Solution features are a known hazard in the area: a house adjacent to the site had recently been demolished due to subsidence and an initial borehole survey of the site had identified variations in geology and potential voids. Our client needed to know the location and extent of any solution features that were present within the site and also if there was any associated voiding or if the features had collapsed and been in filled over time. Peat and clay were present near the surface in different parts of the site and the client also wanted to know the extent of these deposits and if there were any other significant geological variations within the site.

The site was relatively large (2.4 ha) and it would have been prohibitively expensive to try and map the geological variations using boreholes, which would also would potentially have given an incomplete picture of the sub-surface conditions. Phase SI therefore recommended carrying out a geophysical survey comprising electromagentics (EM) to map the near-surface geological variations and microgravity to locate voids or areas of ‘loose’ infill material. These were followed by targeted resistivity imaging to provide depth information on features identified by the EM and microgravity surveys. Phase SI also carried out a full topographic survey of the site prior to the geophysical survey so that the results could be displayed relative to an accurate map base, which the client could then use as an accurate base for their design and planning.

The survey successfully mapped near-surface geological variations and detected several solution features. The data suggested that some of these features had partially collapsed and been infilled whilst others appeared to contain loose material or voids. It was possible to determine the lateral extent and depth (up to between 10 m and 16 m below ground level) for most of the features that were identified. Although several major geophysical variations located at the edges of the site could not be fully categorised by the geophysical survey. A geophysical survey needs to fully encompass sub-surface features to allow a reliable interpretation of the resultant anomalies to be made and this was not possible in some parts of the site.

The survey was able to highlight which parts of the site would require more detailed investigation (targeted boreholes) and potential remediation prior to any redevelopment and which areas did not have any near-surface hazards or variations. The majority of the solution features had not been identified by the initial borehole investigation.

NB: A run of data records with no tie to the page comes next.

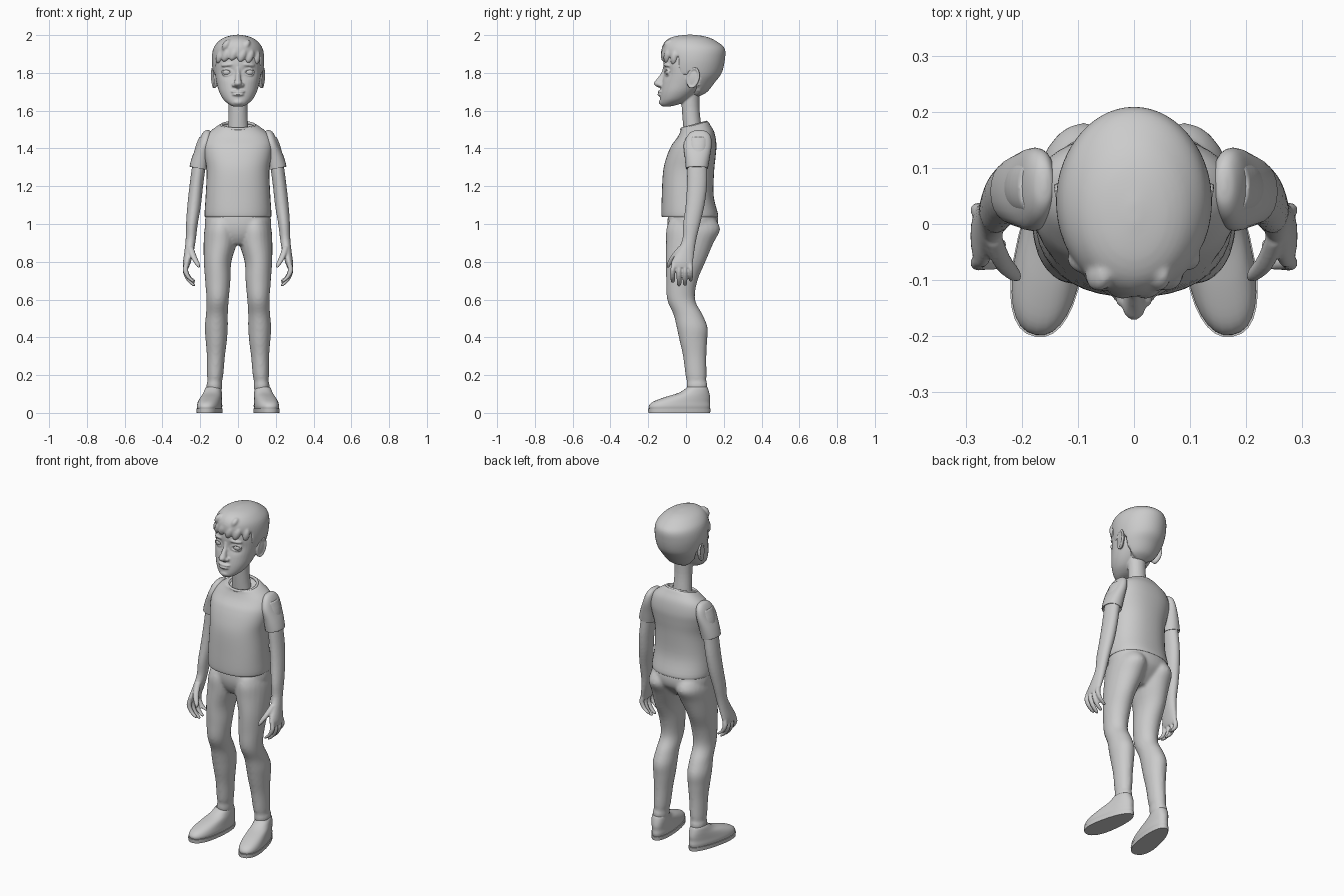
import bpy, bmesh, math
from mathutils import Matrix, Vector


def spline(rows, k):
    """Catmull-Rom interpolation through rows of numbers."""
    out, m = [], len(rows)
    for i in range(m - 1):
        a, b, c, d = rows[max(i - 1, 0)], rows[i], rows[i + 1], rows[min(i + 2, m - 1)]
        for s in range(k):
            t = s / k
            out.append([0.5 * (2 * q + (r - p) * t + (2 * p - 5 * q + 4 * r - u) * t * t
                               + (3 * q - p - 3 * r + u) * t ** 3) for p, q, r, u in zip(a, b, c, d)])
    return out + [list(rows[-1])]


def loft(bm, rows, n=24, p=2.0, k=4, fn=None):
    """Closed skin over level rings; row = (z, cx, cy, rx, ry)."""
    rings = []
    for z, cx, cy, rx, ry in spline(rows, k):
        ring = []
        for i in range(n):
            a = 2 * math.pi * i / n
            c, s = math.cos(a), math.sin(a)
            v = Vector((cx + max(rx, .002) * math.copysign(abs(c) ** (2 / p), c),
                        cy + max(ry, .002) * math.copysign(abs(s) ** (2 / p), s), z))
            ring.append(bm.verts.new(fn(v) if fn else v))
        rings.append(ring)
    for a, b in zip(rings, rings[1:]):
        for i in range(n):
            j = (i + 1) % n
            bm.faces.new((a[i], a[j], b[j], b[i]))
    bm.faces.new(rings[0][::-1])
    bm.faces.new(rings[-1])


def ball(bm, c, r, rot=(0, 0, 0)):
    m = Matrix.LocRotScale(Vector(c), Matrix.Rotation(rot[2], 3, 'Z') @ Matrix.Rotation(rot[1], 3, 'Y')
                           @ Matrix.Rotation(rot[0], 3, 'X'), Vector(r))
    bmesh.ops.create_uvsphere(bm, u_segments=20, v_segments=12, radius=1, matrix=m)


def hoop(bm, c, u, v, r, n=28, m=8):
    """Elliptical torus spanned by the axes u and v."""
    c, u, v = Vector(c), Vector(u), Vector(v)
    w = u.cross(v).normalized()
    g = []
    for i in range(n):
        a = 2 * math.pi * i / n
        d = u * math.cos(a) + v * math.sin(a)
        g.append([bm.verts.new(c + d + d.normalized() * r * math.cos(b) + w * r * math.sin(b))
                  for b in (2 * math.pi * j / m for j in range(m))])
    for i in range(n):
        for j in range(m):
            bm.faces.new((g[i][j], g[(i + 1) % n][j], g[(i + 1) % n][(j + 1) % m], g[i][(j + 1) % m]))


def mirror(bm):
    """Copy everything built so far to the other side of x = 0."""
    geo = bmesh.ops.duplicate(bm, geom=bm.verts[:] + bm.edges[:] + bm.faces[:])['geom']
    for v in geo:
        if isinstance(v, bmesh.types.BMVert):
            v.co.x = -v.co.x


def finish(name, bm, voxel=0, smooth=2):
    bmesh.ops.recalc_face_normals(bm, faces=bm.faces[:])
    me = bpy.data.meshes.new(name)
    bm.to_mesh(me)
    bm.free()
    ob = bpy.data.objects.new(name, me)
    bpy.context.collection.objects.link(ob)
    bpy.ops.object.select_all(action='DESELECT')
    ob.select_set(True)
    bpy.context.view_layer.objects.active = ob
    bpy.ops.object.shade_smooth_by_angle(angle=math.radians(50))
    if voxel:
        rm = ob.modifiers.new('fuse', 'REMESH')
        rm.mode, rm.voxel_size, rm.use_smooth_shade = 'VOXEL', voxel, True
        sm = ob.modifiers.new('soften', 'SMOOTH')
        sm.factor, sm.iterations = 0.5, smooth


# head: ears, lids, brows, then face, nose, lips, neck
def sockets(v):
    if v.y < 0:
        v.y += .012 * math.exp(-((abs(v.x) - .058) ** 2 + (v.z - 1.803) ** 2) / .0008)
    return v


bm = bmesh.new()
ball(bm, (.122, .036, 1.772), (.012, .032, .054), (-.15, 0, -.25))
hoop(bm, (.130, .038, 1.774), (.007, .028, 0), (.003, .008, .050), .007)
hoop(bm, (.058, -.102, 1.803), (.027, .008, 0), (0, 0, .016), .0055)
ball(bm, (.058, -.103, 1.842), (.034, .012, .009), (0, .1, .4))
ball(bm, (.021, -.134, 1.736), (.012, .014, .011))
mirror(bm)
loft(bm, [(1.622, 0, -.105, .025, .02), (1.635, 0, -.085, .05, .052), (1.66, 0, -.06, .078, .078),
          (1.70, 0, -.035, .1, .1), (1.75, 0, -.01, .114, .117), (1.80, 0, 0, .122, .118),
          (1.85, 0, .01, .125, .13), (1.90, 0, .02, .12, .13), (1.95, 0, .03, .09, .1),
          (1.965, 0, .03, .03, .03)], n=40, p=2.1, fn=sockets)
loft(bm, [(1.722, 0, -.132, .014, .014), (1.742, 0, -.146, .021, .026), (1.77, 0, -.132, .015, .021),
          (1.80, 0, -.117, .012, .014), (1.83, 0, -.112, .012, .01)], n=16)
ball(bm, (0, -.132, 1.701), (.037, .017, .008))
ball(bm, (0, -.133, 1.685), (.032, .018, .008))
ball(bm, (0, -.120, 1.645), (.032, .024, .018))
loft(bm, [(1.46, 0, .04, .06, .05), (1.53, 0, .032, .053, .048), (1.62, 0, .024, .05, .047),
          (1.72, 0, .022, .055, .05)])
finish('head', bm, .005)

# eyes
bm = bmesh.new()
ball(bm, (.058, -.086, 1.803), (.027, .022, .02))
mirror(bm)
finish('eyes', bm)


# hair: cap tucked inside the skull below the hairline, plus fringe locks
def hairline(v):
    if v.y < -.045:
        line = 1.885 + .008 * math.sin(v.x * 75)
    elif v.y < .01:
        line = 1.79
    elif v.y < .065:
        line = 1.80
    else:
        line = 1.66
    if v.z < line:
        v.x *= .72
        v.y = .035 + (v.y - .035) * .72
    return v


bm = bmesh.new()
loft(bm, [(1.675, 0, .035, .05, .035), (1.70, 0, .035, .085, .078), (1.75, 0, .035, .115, .118),
          (1.80, 0, .037, .131, .152), (1.87, 0, .04, .139, .166), (1.93, 0, .038, .130, .166),
          (1.97, 0, .025, .1, .132), (1.992, 0, .02, .06, .085), (2.002, 0, .02, .01, .02)],
     n=64, k=6, fn=hairline)
for x, y, z, turn in ((-.095, -.068, 1.885, .5), (-.062, -.100, 1.893, .5), (-.022, -.115, 1.90, .45),
                      (.022, -.115, 1.893, .4), (.062, -.100, 1.887, .4), (.098, -.064, 1.88, .2)):
    ball(bm, (x, y, z), (.021, .018, .038), (0, turn, x * 6))
for x in (-.06, -.01, .04):
    ball(bm, (x, -.085, 1.945), (.022, .035, .035), (0, .5, x * 4))
finish('hair', bm, .006)


# shirt body with sloping neckline
def neckline(v):
    if v.z > 1.42:
        v.z += .25 * (v.y - .045) * (v.z - 1.42) / .11
    return v


bm = bmesh.new()
loft(bm, [(1.06, 0, .02, .15, .125), (1.04, 0, .02, .168, .142), (1.05, 0, .02, .177, .15),
          (1.15, 0, .009, .171, .137), (1.28, 0, .014, .166, .135), (1.36, 0, .028, .178, .129),
          (1.42, 0, .043, .183, .118), (1.47, 0, .053, .165, .098), (1.505, 0, .05, .125, .08),
          (1.525, 0, .045, .09, .07), (1.51, 0, .045, .075, .055)], n=40, p=2.3, fn=neckline)
finish('shirt', bm)

# ribbed collar
bm = bmesh.new()
hoop(bm, (0, .043, 1.521), (.088, 0, 0), (0, .066, .018), .008, n=36)
finish('collar', bm)


# short sleeves with a turned hem
def hem_slope(v):
    v.z += .18 * (v.x - .21) * max(0, min(1, (1.42 - v.z) / .1))
    return v


bm = bmesh.new()
loft(bm, [(1.36, .205, .06, .035, .05), (1.305, .208, .058, .04, .052), (1.295, .208, .058, .046, .058),
          (1.305, .207, .058, .048, .060), (1.36, .195, .06, .045, .067), (1.42, .178, .062, .037, .074),
          (1.465, .168, .068, .029, .062), (1.49, .162, .07, .018, .038), (1.497, .16, .07, .004, .01)],
     p=2.2, fn=hem_slope)
mirror(bm)
finish('sleeves', bm)

# arms with hands
bm = bmesh.new()
loft(bm, [(1.46, .185, .065, .02, .045), (1.40, .195, .065, .033, .05), (1.30, .208, .06, .036, .053),
          (1.20, .221, .058, .036, .053), (1.10, .232, .048, .036, .05), (1.00, .244, .03, .031, .045),
          (.92, .25, .018, .027, .037), (.86, .258, .0, .025, .045), (.80, .27, -.02, .021, .057),
          (.77, .275, -.021, .015, .052)])
for y, tip in ((-.070, .688), (-.037, .670), (-.005, .672), (.025, .695)):
    h = .80 - tip
    loft(bm, [(.80, .270, y * .85 - .002, .014, .014), (.80 - .4 * h, .278, y, .014, .013),
              (.80 - .72 * h, .263, y, .013, .0125), (tip + .008, .238, y, .011, .011),
              (tip, .230, y, .004, .004)], n=12)
loft(bm, [(.88, .252, -.022, .016, .018), (.83, .236, -.064, .017, .017), (.79, .216, -.088, .014, .013),
          (.768, .206, -.096, .006, .006)], n=12)
mirror(bm)
finish('arms', bm, .005)

# trousers: legs fused with the hips
bm = bmesh.new()
loft(bm, [(.10, .125, .06, .03, .04), (.125, .125, .058, .04, .052), (.15, .125, .058, .042, .056),
          (.17, .123, .056, .039, .052), (.20, .121, .053, .043, .056), (.30, .117, .046, .048, .062),
          (.38, .115, .039, .056, .073), (.45, .115, .033, .061, .082), (.52, .112, .011, .058, .077),
          (.60, .108, -.026, .059, .074), (.70, .107, -.022, .067, .083), (.80, .108, -.002, .073, .105),
          (.90, .094, .02, .088, .126), (.97, .09, .038, .088, .143), (1.02, .085, .036, .08, .125)])
mirror(bm)
loft(bm, [(.89, 0, .01, .05, .07), (.93, 0, .02, .12, .105), (.98, 0, .034, .172, .132),
          (1.04, 0, .036, .172, .132), (1.09, 0, .03, .155, .115)], n=40, p=2.2)
finish('trousers', bm, .009, 4)


# shoes: wide toe, turned outwards, with a sole and an ankle collar
def shoe_shape(v):
    x = (v.x - .13) * (1 - .9 * (v.y + .05))
    y, a = v.y - .06, math.radians(10)
    return Vector((.13 + x * math.cos(a) - y * math.sin(a), .06 + x * math.sin(a) + y * math.cos(a), v.z))


bm = bmesh.new()
loft(bm, [(.015, .13, -.036, .056, .160), (.035, .13, -.036, .060, .165), (.058, .13, -.026, .058, .153),
          (.082, .13, .005, .055, .123), (.105, .13, .041, .051, .083), (.13, .13, .058, .046, .058),
          (.138, .13, .058, .038, .05), (.12, .13, .058, .03, .04)], n=32, p=2.3, fn=shoe_shape)
mirror(bm)
finish('shoes', bm)

bm = bmesh.new()
loft(bm, [(0, .13, -.037, .061, .166), (.022, .13, -.037, .062, .168)], n=32, p=2.3, k=1, fn=shoe_shape)
mirror(bm)
finish('soles', bm)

Without a geophysical survey the information available on which to base the proposed redevelopment would have been incomplete and could have resulted in major problems and very significant costs if construction had started in any of the problem areas.